L.A. Now

Heyday of the civic greeter has passed by

Only in L.A.

In this fast-paced, sophisticated and somewhat suspicious age, civic greeters don't seem to be getting much love.

A poet who was Laguna Beach's unofficial greeter for almost three decades died last year. No one has taken his place.

A Long Beach homeless man who waves to motorists from a street corner was out of action for several months after he was hit by a car.

And Rodeo Drive's official greeter was laid off in January, a victim of the weak economy.

"It's too bad," said Hossein Abbasi, proprietor of the Greeter's Corner Restaurant in Laguna Beach. "All the world needs a greeter. The human interaction is missing."

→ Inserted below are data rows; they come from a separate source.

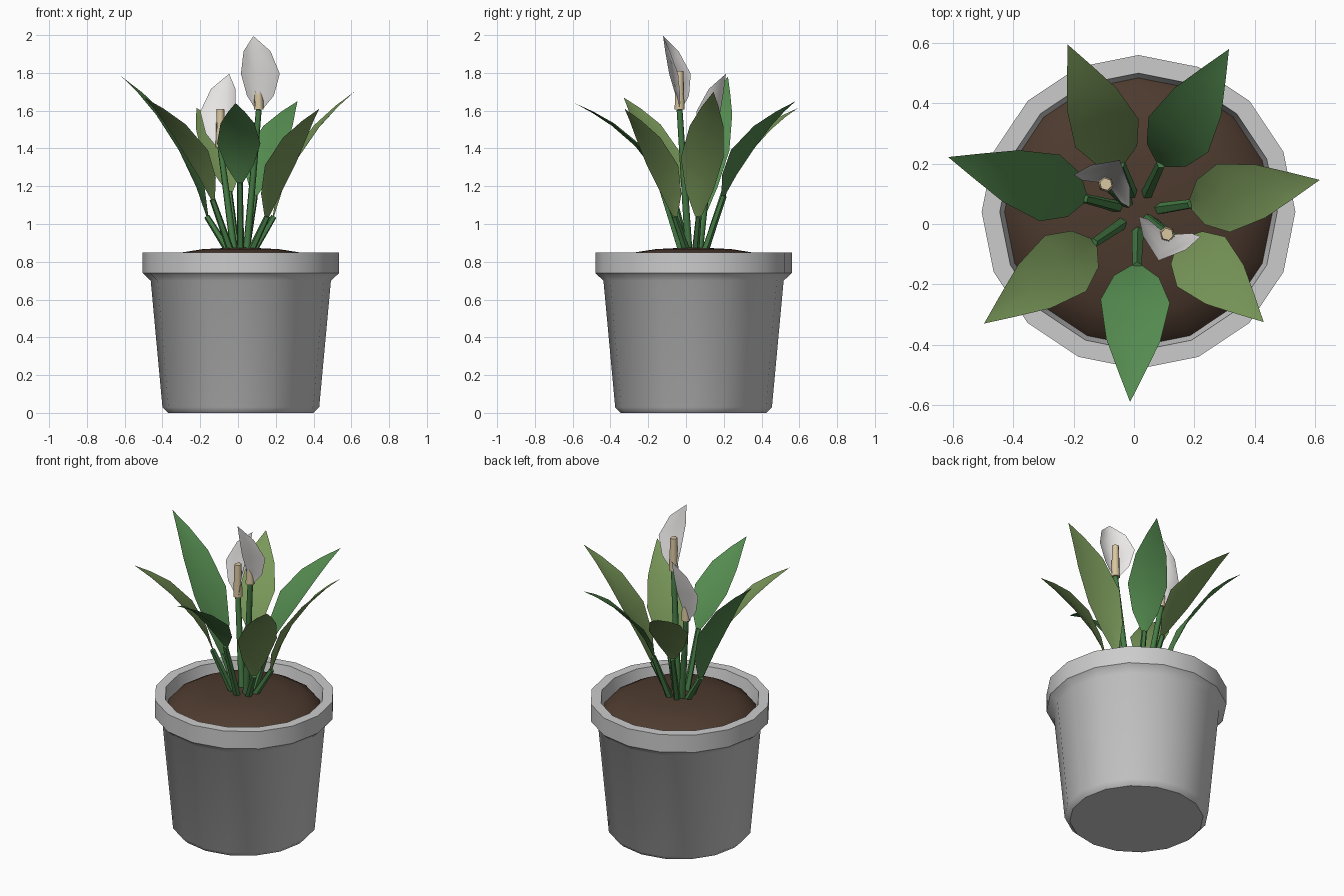
import bpy, bmesh, math
from mathutils import Vector as V

if "Cube" in bpy.data.objects:
    bpy.data.objects.remove(bpy.data.objects["Cube"])

CENTRE = V((0.015, 0.04, 0))


def material(name, r, g, b):
    m = bpy.data.materials.new(name)
    m.diffuse_color = (r, g, b, 1)
    m.use_nodes = True
    m.node_tree.nodes["Principled BSDF"].inputs["Base Color"].default_value = m.diffuse_color
    return m


LIGHT = material("light_leaf", 0.19, 0.31, 0.10)
DARK = material("dark_leaf", 0.09, 0.26, 0.08)
STEM = material("stem_green", 0.06, 0.20, 0.06)
SOIL = material("soil_brown", 0.075, 0.043, 0.028)
WHITE = material("petal_white", 0.85, 0.83, 0.82)
CREAM = material("spadix_cream", 0.70, 0.57, 0.36)


def make(name, verts, faces, mat=None, angle=35, closed=True):
    me = bpy.data.meshes.new(name)
    me.from_pydata([tuple(v) for v in verts], [], faces)
    bm = bmesh.new()
    bm.from_mesh(me)
    bmesh.ops.remove_doubles(bm, verts=bm.verts, dist=1e-5)
    if closed:
        bmesh.ops.recalc_face_normals(bm, faces=bm.faces)
    bm.to_mesh(me)
    bm.free()
    ob = bpy.data.objects.new(name, me)
    bpy.context.collection.objects.link(ob)
    if mat:
        me.materials.append(mat)
    bpy.ops.object.select_all(action='DESELECT')
    ob.select_set(True)
    bpy.context.view_layer.objects.active = ob
    bpy.ops.object.shade_smooth_by_angle(angle=math.radians(angle))
    return ob


def lathe(name, profile, n, mat=None, angle=35):
    verts = [CENTRE + V((r * math.cos(2 * math.pi * i / n),
                         r * math.sin(2 * math.pi * i / n), z))
             for r, z in profile for i in range(n)]
    faces = [(k * n + i, k * n + (i + 1) % n, (k + 1) * n + (i + 1) % n, (k + 1) * n + i)
             for k in range(len(profile) - 1) for i in range(n)]
    return make(name, verts, faces, mat, angle)


def tube(name, a, b, r0, r1, mat, n=6):
    a, b = V(a), V(b)
    d = (b - a).normalized()
    u = d.cross(V((0.3, 1, 0))).normalized()
    w = d.cross(u)
    verts = [p + r * (u * math.cos(2 * math.pi * i / n) + w * math.sin(2 * math.pi * i / n))
             for p, r in ((a, r0), (b, r1)) for i in range(n)]
    faces = [(i, (i + 1) % n, n + (i + 1) % n, n + i) for i in range(n)]
    faces += [tuple(range(n)), tuple(range(n, 2 * n))]
    return make(name, verts, faces, mat, 65)


def sheet(name, rows, mat):
    """Folded blade from rows of (left edge, midrib, right edge)."""
    verts = [p for row in rows for p in row]
    faces = [(3 * k + j, 3 * k + j + 1, 3 * k + j + 4, 3 * k + j + 3)
             for k in range(len(rows) - 1) for j in (0, 1)]
    return make(name, verts, faces, mat, 85, closed=False)


# Pot with overhanging rim
lathe("pot", [(0, 0), (0.385, 0), (0.415, 0.03), (0.477, 0.70), (0.52, 0.74),
              (0.52, 0.85), (0.46, 0.85), (0.44, 0.75)], 16, angle=43)

# Domed soil
lathe("soil", [(0.445, 0.77), (0.42, 0.80), (0.34, 0.845), (0.2, 0.867), (0, 0.877)],
      16, SOIL, 60)


# Leaves: stem foot, blade base, tip
def leaf(i, base, tip, mat):
    base, tip = V(base), V(tip)
    out = V((base.x - CENTRE.x, base.y - CENTRE.y, 0)).normalized()
    foot = CENTRE + out * 0.062 + V((0, 0, 0.85))
    tube(f"leaf_stem_{i}", foot, base, 0.021, 0.016, STEM, 5)
    span = tip - base
    flat = V((span.x, span.y, 0))
    side = V((-flat.y, flat.x, 0)).normalized()
    ctrl = base + flat * 0.23 + V((0, 0, span.z * 0.58))
    rows = []
    for t, w in ((0, 0.018), (0.18, 0.075), (0.42, 0.115), (0.68, 0.09), (0.86, 0.043), (1, 0)):
        p = base * (1 - t) ** 2 + ctrl * 2 * t * (1 - t) + tip * t * t
        tangent = (ctrl - base) * (1 - t) + (tip - ctrl) * t
        up = tangent.cross(side).normalized()
        lift = up * (0.17 * w * (1 if up.z > 0 else -1))
        rows.append((p + side * w + lift, p, p - side * w + lift))
    sheet(f"leaf_{i}", rows, mat)


LEAVES = [((0.19, 0.066, 1.04), (0.616, 0.146, 1.70), LIGHT),
          ((0.09, 0.20, 1.15), (0.315, 0.58, 1.65), DARK),
          ((-0.045, 0.20, 1.17), (-0.22, 0.595, 1.615), LIGHT),
          ((-0.165, 0.085, 1.04), (-0.616, 0.222, 1.78), DARK),
          ((-0.135, -0.063, 1.13), (-0.497, -0.33, 1.67), LIGHT),
          ((0.155, -0.06, 1.04), (0.43, -0.325, 1.61), LIGHT),
          ((0.01, -0.14, 1.22), (-0.013, -0.59, 1.64), DARK)]
for i, args in enumerate(LEAVES):
    leaf(i + 1, *args)


# Flowers: stem, spadix and hooded white petal
def flower(i, foot, base, facing):
    base = V(base)
    a = math.radians(facing)
    fwd = V((math.cos(a), math.sin(a), 0))
    side = V((-fwd.y, fwd.x, 0))
    tube(f"flower_stem_{i}", foot, base, 0.02, 0.016, STEM)
    tube(f"spadix_{i}", base, base + V((0, 0, 0.205)), 0.027, 0.021, CREAM)
    rows = []
    for z, w, back, fold in ((0, 0.018, 0.005, 0.01), (0.075, 0.075, 0.022, 0.05),
                             (0.19, 0.108, 0.058, 0.085), (0.31, 0.075, 0.08, 0.05),
                             (0.39, 0, 0.092, 0)):
        p = base - fwd * back + V((0, 0, z))
        rows.append((p - side * w + fwd * fold, p, p + side * w + fwd * fold))
    sheet(f"flower_petal_{i}", rows, WHITE)


flower(1, (0.045, 0.015, 0.85), (0.11, -0.034, 1.605), 72)
flower(2, (-0.02, 0.07, 0.85), (-0.093, 0.132, 1.405), 240)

Certainly Laguna Beach is not as small-townish as it was in the 1880s when Old Joe Lucas, a Portuguese fisherman, started his daily ritual of waving to stagecoaches on their way to Santa Ana or El Toro.

He was succeeded in the 1930s by Eiler Larsen, a bearded ex-gardener famed for booming out to passersby, "Hello-ooo, how are you-uuu?"

Larsen, proclaimed the city's official greeter in 1963, once conceded that people "may think I'm crazy, but when a motorist comes to town, tired and weary of the traffic, and smiles when he leaves, does it matter what they think?"

In 1981, a few years after Larsen's death, his cause was taken up by Number One Archer, a poet who said he was so named because his mother was speechless when she gave birth to twins. (His brother was named Number Two Archer.)

Archer also had a trademark phrase. When asked how he was feeling, he would answer: "I'm perfect — just like you."

Now, Laguna's only greeters stand mute — two statues of Larsen occupy spots beside South Coast Highway.

"It's hard to find the kind of person who would stand out there all day and greet people," Abbasi said.

For a while it appeared that Long Beach might be without its unofficial ambassador of good will.

But, after recovering from various illnesses and an automobile sideswiping, Bob Burt is back at his spot on 7th Street, stepping boldly into traffic to collect donations from his flock.

"A woman came up to me and said, 'Where have you been?' " the 54-year-old said recently. "People tell me I make their day. A few people flip me off, but I don't get upset. I figure they're the ones with a problem, not me."

No statues honor Burt, but a local clothier did put his image on a line of T-shirts.

The news is not as good for Gregg Donovan, who was the top-hatted official greeter of the Beverly Hills Conference & Visitors Bureau for 11 years.

Visitors nervous about window-shopping at the city's high-end stores will no longer be reassured by Donovan's voice saying, "Welcome to Beverly Hills! You have arrived."

His position was eliminated by the bureau, upsetting some locals, including Larry King, who told the Associated Press, "How could they do that? He's a Beverly Hills institution."

Donovan plans to write a book.

Los Angeles has had its share of unofficial greeters over the years.

In the 1990s, Larry Green could be found daily at Highland and Melrose avenues, holding up signs that carried a thought for the day. Melrose Larry, as he is known, later became a character on the Howard Stern radio show, ran for mayor and wrote an autobiography.

Before Green, there was Eileen Anderson, the one-time Miss Liverpool, who danced in a bikini at Temple and Main streets downtown on weekday afternoons for more than a decade in the 1970s and '80s.

Anderson also ran for mayor, delivering her speeches in song. One of her main proposals was to install giant fans to "blow away the smoggy-og-og," as the lyrics went.

She retired her sidewalk-dancing gig after the city turned down her request to use Mayor Tom Bradley's parking spot when His Honor was on overseas trips.

Another greeter with a cause of sorts was Upland's Nose-Holding Man, discovered a few years ago by columnist David Allen of the Inland Valley Daily Bulletin.

The man would appear on a Foothill Boulevard corner each morning, pinching his schnoz shut to remind drivers of the pollution their vehicles were producing.

"We're a toilet that needs to be flushed," Nose-Holding Man told Allen. "I hate to sound so damn negative, but who can be positive with this damn dirty air?"

After several months, he ceased to appear on the corner, unwilling, perhaps, to continue breathing in all that smoggy-og-og.

Copyright © 2019, Los Angeles Times
EDITION: California | U.S. & World